HC Deb 30 April 1969 vol 782 cc1432-4
10. Mr. Onslow

asked the President of the Board of Trade what estimate he has made of the cost to the economy of the British Overseas Airways Corporation pilots' strike.

18. Sir G. Nabarro

asked the President of the Board of Trade whether he will publish in a White Paper a synopsis of the claim of British Overseas Airways Corporation pilots and their remuneration compared with other international airlines; and what loss of revenue and of foreign exchange resulted from the British Overseas Airways Corporation pilots' strike.

Mr. Crosland

B.O.A.C.'s preliminary estimate is that the strike caused a loss of revenue of about £5 million and a loss of profits of £4 million. The loss of foreign exchange will have been of the same order and magnitude. I do not propose to publish a White Paper on the lines suggested.

Mr. Onslow

Is the Minister aware that many people feel that this trouble was not only very expensive but highly unnecessary, and that it was the product of an unfortunate breakdown in management-pilot relations over a considerable time? What action is he taking to ensure that it does not happen again? Would he, in particular, consider making available to the House some of the findings of Professor Woods?

Mr. Crosland

I do not want this afternoon to try to apportion blame between the two sides in the industry, but I do not agree with the hon. Member that, as we all know, we have had for some time labour relations in B.O.A.C. which have certainly not been satisfactory. I think that the most urgent job now is that an effort should be made by both sides—by both sides—to get these labour relations on a very much more satisfactory footing, and I have made quite clear to B.O.A.C. that this is my view. As to the question of Professor Woods' reports, I shall have to consider that, because they were reports made to my right hon. Friend the First Secretary.
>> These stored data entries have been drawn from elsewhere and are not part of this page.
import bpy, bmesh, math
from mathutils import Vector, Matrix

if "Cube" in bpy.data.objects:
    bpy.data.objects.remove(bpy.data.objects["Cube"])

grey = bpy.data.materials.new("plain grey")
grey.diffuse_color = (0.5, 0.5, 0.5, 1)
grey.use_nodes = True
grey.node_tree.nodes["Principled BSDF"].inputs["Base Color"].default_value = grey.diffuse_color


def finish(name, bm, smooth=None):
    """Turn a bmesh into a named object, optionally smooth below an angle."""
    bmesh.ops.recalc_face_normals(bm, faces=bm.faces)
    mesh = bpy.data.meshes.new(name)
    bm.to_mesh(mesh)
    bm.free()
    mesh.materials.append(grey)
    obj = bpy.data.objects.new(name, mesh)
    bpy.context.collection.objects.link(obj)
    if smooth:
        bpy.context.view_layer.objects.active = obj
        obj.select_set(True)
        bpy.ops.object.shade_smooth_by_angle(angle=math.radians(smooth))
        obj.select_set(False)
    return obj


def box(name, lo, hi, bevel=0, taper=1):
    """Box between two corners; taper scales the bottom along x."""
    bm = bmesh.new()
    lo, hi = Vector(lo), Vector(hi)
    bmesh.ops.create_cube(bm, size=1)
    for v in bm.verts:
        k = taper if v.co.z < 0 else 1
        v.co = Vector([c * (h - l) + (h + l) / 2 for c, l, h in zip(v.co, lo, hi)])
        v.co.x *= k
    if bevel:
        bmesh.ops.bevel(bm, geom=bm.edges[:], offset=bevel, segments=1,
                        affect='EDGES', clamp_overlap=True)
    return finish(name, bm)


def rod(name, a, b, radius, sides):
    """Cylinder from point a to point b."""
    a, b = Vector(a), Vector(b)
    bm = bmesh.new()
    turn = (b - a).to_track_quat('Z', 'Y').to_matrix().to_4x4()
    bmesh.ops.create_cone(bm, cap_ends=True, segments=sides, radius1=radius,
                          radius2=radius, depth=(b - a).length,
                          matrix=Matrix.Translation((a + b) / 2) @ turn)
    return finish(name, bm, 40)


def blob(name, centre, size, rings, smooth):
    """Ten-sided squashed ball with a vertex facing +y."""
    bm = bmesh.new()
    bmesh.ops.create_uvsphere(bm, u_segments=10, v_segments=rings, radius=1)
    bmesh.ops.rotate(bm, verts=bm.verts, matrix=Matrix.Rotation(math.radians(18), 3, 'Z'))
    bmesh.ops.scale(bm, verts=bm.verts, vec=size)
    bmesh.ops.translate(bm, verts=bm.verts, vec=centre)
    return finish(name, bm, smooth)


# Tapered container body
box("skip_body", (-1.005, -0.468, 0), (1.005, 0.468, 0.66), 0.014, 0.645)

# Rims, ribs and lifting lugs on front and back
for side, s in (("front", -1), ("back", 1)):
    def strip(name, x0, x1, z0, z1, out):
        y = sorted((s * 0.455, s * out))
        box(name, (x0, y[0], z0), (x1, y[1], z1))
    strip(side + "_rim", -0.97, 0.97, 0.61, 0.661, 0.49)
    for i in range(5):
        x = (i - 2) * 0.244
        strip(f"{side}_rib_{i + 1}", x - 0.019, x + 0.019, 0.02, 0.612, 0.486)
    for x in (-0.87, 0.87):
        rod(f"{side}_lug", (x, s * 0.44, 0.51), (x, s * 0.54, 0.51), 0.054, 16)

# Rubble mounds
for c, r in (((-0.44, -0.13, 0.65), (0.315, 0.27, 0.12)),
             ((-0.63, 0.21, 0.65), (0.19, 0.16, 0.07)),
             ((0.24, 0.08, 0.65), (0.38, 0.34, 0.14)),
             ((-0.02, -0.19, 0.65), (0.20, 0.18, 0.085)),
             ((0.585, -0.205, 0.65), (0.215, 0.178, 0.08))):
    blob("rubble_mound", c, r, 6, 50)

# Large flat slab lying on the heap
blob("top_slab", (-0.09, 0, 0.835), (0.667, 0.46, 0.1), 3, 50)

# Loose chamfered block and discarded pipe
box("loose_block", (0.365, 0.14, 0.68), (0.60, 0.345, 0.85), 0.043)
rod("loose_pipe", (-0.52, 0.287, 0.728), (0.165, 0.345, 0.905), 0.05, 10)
Sir G. Nabarro

Would the right hon. Gentleman not agree that this air corporation is in an unique position among our nationalised industries, having to compete with very many foreign corporations of a similar character, and what has he now to tell the House about permanent reform of the consultative machinery among the highly paid executives and pilots of B.O.A.C. which would frustrate the possibility of another crisis of this kind, with heavy losses, from which he excluded the consequential losses?

Mr. Crosland

I certainly have the same objective in mind as the hon. Gentleman does, but it is not my province as a Minister to get too involved in the detail of industrial relations in a nationalised corporation, although I think the machinery, as well as the attitude, does need improving. But I am bound to leave that to the responsibility of the management of the Corporation.

Mr. Rankin

Would my right hon. Friend agree that usually it takes two to make a quarrel?

Mr. Crosland

Well, I have already said in reply to an earlier question that I thought that there were, clearly, faults on both sides. What there is no point in doing is trying to apportion blame precisely between the two sides; the thing is not now to rake over the past but to try to make sure that it does not happen again.

Sir A. V. Harvey

Is the right hon. Gentleman aware that most international airlines have a senior captain on their board or on the management? This has not happened in B.O.A.C., with a consequential rift between management and the 1,200 aircrew. Would it not be logical to find a suitable man out of those 1,200 to fill this senior appointment, bridge the gap, and bring about better relations?

Mr. Crosland

I take note of the point the hon. Gentleman raises but I do not propose to interfere to that degree of detail in the management of B.O.A.C.